Traditionally, a bride marries in her own home town and is received after the wedding as a guest-of-honour of her mother (or closest female relative)<– tradition “A”. Presumably, since it is her home town, she has other relatives who live there <– assumption “B”. When friends and family from out of town visit, folk who live in-town offer the hospitality of house-space and meals <– tradition “C” — because they can be assumed to have nice stable homes with spare bedrooms just waiting for guests <– assumption “D”. So the bride’s other family, not immediately involved in planning the wedding reception, offer houseroom and meals to the out-of-town guests, and the bride is free to socialize along with them while her mother prepares for the next day’s festivities.

Now, how many of assumptions/traditions “A” through “D” are actually valid in your case? And, even if they are valid, did you notice that it’s the bride’s other relatives that are actually expected to be offering the hospitality? People like, for example, her brother?
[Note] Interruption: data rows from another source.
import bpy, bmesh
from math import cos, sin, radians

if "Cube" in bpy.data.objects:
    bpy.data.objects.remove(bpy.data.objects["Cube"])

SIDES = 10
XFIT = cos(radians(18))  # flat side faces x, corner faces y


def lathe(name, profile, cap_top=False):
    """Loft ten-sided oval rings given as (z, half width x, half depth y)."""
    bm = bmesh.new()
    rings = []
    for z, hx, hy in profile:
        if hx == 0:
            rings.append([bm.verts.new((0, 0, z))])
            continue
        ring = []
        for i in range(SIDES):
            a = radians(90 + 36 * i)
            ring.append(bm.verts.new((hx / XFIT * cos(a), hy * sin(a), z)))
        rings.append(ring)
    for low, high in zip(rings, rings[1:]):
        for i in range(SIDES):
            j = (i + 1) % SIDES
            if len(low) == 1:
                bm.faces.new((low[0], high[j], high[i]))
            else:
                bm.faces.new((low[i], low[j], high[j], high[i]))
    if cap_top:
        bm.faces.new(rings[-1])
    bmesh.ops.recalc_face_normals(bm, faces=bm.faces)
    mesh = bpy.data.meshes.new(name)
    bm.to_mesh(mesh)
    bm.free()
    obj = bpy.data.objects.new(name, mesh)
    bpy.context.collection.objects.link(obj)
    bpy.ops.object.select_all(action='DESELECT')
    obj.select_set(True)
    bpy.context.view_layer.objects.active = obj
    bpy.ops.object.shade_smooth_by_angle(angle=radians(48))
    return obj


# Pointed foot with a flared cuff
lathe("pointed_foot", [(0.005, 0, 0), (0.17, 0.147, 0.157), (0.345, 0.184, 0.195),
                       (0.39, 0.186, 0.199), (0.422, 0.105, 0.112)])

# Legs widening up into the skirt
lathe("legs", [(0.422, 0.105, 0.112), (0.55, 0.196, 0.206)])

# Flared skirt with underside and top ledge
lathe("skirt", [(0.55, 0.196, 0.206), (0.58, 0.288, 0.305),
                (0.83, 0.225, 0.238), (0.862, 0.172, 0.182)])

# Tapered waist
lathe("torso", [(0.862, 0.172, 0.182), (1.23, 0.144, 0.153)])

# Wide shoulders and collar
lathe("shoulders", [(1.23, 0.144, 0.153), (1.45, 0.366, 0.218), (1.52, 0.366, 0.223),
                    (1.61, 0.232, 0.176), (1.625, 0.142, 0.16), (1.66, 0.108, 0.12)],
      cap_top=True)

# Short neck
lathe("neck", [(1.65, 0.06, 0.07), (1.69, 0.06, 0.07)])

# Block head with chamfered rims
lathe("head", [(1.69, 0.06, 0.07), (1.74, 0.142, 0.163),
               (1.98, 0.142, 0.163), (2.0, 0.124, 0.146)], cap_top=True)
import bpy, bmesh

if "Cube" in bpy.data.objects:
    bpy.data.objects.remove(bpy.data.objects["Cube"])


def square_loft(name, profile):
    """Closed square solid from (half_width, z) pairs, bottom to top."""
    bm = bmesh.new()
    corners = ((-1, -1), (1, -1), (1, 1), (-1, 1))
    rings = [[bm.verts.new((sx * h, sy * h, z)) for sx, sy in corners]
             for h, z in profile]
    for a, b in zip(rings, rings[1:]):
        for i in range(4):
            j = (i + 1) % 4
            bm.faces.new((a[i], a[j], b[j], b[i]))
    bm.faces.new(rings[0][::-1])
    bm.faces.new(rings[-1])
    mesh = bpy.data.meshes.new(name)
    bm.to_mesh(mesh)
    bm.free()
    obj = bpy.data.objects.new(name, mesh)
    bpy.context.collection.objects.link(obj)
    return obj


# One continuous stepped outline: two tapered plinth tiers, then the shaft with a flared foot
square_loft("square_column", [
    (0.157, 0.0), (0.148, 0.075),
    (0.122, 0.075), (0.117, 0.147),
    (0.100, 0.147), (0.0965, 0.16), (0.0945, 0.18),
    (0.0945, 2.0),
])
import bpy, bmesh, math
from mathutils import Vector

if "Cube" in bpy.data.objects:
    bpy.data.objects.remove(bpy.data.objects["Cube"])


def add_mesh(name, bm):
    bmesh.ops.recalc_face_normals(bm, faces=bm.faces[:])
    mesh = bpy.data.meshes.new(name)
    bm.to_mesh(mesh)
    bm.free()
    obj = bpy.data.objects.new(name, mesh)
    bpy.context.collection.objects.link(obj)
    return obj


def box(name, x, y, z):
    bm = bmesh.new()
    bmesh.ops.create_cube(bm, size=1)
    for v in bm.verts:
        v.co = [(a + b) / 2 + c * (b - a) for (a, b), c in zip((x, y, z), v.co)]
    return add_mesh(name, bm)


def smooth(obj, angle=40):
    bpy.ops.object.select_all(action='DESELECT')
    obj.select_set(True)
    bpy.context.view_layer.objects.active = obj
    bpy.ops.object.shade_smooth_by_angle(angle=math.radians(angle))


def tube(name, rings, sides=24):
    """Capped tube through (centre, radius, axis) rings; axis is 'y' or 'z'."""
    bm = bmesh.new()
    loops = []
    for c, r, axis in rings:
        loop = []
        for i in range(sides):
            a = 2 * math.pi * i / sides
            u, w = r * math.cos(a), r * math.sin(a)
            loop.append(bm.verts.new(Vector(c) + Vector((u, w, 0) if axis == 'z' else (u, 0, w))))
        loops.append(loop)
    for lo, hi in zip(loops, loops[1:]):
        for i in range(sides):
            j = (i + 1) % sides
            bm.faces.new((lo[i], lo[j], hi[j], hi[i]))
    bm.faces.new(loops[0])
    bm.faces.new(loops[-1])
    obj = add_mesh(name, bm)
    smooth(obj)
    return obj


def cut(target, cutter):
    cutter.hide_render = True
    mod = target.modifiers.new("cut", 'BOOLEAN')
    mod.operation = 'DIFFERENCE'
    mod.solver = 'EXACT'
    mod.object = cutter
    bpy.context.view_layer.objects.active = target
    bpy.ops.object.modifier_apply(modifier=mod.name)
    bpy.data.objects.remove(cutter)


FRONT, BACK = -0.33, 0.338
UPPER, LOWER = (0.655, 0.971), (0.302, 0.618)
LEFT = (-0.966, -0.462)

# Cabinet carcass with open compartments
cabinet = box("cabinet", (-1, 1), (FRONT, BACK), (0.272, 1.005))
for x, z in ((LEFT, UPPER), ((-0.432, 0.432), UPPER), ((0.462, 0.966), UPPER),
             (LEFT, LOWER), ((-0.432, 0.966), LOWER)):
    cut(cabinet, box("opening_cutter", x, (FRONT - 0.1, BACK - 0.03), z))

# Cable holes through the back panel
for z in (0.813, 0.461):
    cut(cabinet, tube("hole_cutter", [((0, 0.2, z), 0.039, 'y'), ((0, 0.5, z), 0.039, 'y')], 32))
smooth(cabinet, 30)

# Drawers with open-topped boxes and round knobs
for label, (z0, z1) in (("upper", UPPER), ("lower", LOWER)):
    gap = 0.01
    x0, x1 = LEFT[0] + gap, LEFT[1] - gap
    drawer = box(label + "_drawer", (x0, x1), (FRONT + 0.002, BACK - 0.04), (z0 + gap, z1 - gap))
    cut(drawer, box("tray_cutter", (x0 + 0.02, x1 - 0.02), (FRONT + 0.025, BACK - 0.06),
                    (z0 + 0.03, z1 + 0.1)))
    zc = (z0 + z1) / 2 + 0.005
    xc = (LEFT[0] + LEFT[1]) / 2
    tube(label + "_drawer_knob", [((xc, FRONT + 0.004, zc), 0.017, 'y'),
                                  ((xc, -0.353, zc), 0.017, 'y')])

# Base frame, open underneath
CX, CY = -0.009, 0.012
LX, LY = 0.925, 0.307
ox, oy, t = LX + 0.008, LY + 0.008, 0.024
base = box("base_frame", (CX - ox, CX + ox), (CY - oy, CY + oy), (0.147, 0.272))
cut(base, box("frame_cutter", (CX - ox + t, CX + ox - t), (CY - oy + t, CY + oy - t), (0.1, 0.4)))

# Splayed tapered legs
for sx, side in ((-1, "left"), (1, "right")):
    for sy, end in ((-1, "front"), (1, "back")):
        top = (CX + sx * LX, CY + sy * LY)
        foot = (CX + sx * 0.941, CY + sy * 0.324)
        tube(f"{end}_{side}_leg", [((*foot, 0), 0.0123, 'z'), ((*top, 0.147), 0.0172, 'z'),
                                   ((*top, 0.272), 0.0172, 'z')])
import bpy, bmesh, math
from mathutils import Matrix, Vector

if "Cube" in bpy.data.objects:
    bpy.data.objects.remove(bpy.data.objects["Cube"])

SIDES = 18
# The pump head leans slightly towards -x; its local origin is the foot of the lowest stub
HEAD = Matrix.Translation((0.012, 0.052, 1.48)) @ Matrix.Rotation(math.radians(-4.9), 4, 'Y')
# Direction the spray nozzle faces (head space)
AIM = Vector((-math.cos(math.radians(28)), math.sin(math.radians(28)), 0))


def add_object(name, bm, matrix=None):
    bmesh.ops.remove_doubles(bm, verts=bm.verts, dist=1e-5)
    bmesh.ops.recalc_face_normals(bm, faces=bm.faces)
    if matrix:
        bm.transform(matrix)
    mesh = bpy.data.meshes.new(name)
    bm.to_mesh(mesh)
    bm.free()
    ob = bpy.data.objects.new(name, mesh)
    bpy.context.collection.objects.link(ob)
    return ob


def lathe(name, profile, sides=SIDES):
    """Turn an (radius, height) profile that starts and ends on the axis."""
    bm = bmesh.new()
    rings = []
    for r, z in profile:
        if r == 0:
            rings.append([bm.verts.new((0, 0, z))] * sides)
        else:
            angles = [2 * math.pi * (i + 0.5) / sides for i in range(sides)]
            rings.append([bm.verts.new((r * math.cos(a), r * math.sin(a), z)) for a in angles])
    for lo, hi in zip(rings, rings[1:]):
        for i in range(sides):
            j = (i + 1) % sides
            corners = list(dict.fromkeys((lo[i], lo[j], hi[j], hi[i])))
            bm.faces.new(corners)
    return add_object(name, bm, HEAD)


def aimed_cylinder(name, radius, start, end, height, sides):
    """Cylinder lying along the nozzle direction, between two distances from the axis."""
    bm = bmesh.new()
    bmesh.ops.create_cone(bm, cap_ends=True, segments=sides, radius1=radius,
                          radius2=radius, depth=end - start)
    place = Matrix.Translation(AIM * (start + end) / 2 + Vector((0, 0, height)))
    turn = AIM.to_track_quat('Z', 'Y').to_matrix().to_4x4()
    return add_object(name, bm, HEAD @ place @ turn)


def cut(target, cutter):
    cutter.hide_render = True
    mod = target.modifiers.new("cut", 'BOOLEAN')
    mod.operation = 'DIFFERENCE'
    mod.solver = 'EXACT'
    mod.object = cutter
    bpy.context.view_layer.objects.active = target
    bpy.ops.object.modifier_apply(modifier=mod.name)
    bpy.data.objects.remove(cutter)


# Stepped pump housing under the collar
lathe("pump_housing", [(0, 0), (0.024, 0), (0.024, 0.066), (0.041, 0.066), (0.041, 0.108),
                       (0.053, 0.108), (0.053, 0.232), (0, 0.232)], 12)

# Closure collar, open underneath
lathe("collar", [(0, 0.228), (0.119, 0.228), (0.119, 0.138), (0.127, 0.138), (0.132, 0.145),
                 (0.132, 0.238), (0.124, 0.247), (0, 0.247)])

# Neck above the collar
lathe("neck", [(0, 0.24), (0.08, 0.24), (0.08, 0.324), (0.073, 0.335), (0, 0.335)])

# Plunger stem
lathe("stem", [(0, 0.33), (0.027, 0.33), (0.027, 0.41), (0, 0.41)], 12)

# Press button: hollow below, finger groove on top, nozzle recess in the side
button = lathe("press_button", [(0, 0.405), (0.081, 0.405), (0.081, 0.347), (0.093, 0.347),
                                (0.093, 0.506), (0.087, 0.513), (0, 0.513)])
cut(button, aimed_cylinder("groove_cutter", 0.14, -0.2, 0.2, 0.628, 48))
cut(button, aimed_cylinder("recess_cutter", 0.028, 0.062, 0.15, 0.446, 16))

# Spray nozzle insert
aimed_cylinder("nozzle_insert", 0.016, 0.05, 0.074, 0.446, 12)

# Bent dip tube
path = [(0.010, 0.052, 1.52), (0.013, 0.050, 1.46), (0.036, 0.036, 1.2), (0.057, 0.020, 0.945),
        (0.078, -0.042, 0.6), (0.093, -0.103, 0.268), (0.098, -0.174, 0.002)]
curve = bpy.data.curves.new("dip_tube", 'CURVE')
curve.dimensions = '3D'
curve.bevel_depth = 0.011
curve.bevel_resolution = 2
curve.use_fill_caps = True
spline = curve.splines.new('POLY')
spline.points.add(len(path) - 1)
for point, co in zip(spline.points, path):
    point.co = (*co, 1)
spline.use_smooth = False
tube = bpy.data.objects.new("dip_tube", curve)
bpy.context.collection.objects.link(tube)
When people began living in small efficient homes and even apartments, traditional etiquette adapted itself and said that all a good hostess needed to do was reserve a room at a nearby hotel, or even just recommend a hotel. Etiquette adapts to gentlemen who are not married (and ladies who do not cook or have a cook on staff) by expecting them to hold their dinner parties at hotels or restaurants. Brides who decide to host their own receptions aren’t available to socialize with out-of-town guests, and etiquette assumes that close friends, family members (and if necessarythe local chapter of the Legion, the water-slide at the hotel, and Starbucks which can be found on every street corner) will step forward and provide social interaction instead.

You don’t say how old Buddy is, or whether he is married. But if he is old enough to notice the need for hospitality to out-of-towners, he is old enough to offer it. Tell him to man up.

Post # 10
Member
1699 posts
Bumble bee

@ambereyez:  Just telling him to “back off”? I am so disappointed. Just for me, couldn’t you string him along a little by pretending to think he was offering to organize (and manage and pay for) the requested family dinner?

No, I understand that you are going lightly over difficult ground, just to get the next ninety days over with. *sigh* Good luck to you! Still, I am going to enjoy imagining the look on his face if you were to say “Oh, thanks for offering! I’ll let evil Aunt Matilda know that you are hosting that, and that she can expect an invitation from you!”

Post # 11
Member
3081 posts
Sugar bee
  • Wedding: August 2012

Yea, don’t let this stress you out at all! If you can find a little extra time and money in your budget (some bees have done it for really cheap, do a search) to do Out of Town bags, great, but if not don’t even think about it. It’s one of those “nice to haves” not “need to haves”. 

Post # 12
Member
13014 posts
Honey Beekeeper
  • Wedding: November 1999

About 75% of my guests are Out of Town, and we are not having a hosted dinner the night before.  We are doing a casual brunch the day after the wedding for everyone, but it’s not in our plans to also do a welcome dinner. 

The topic ‘Out of town family…help’ is closed to new replies.

Find Amazing Vendors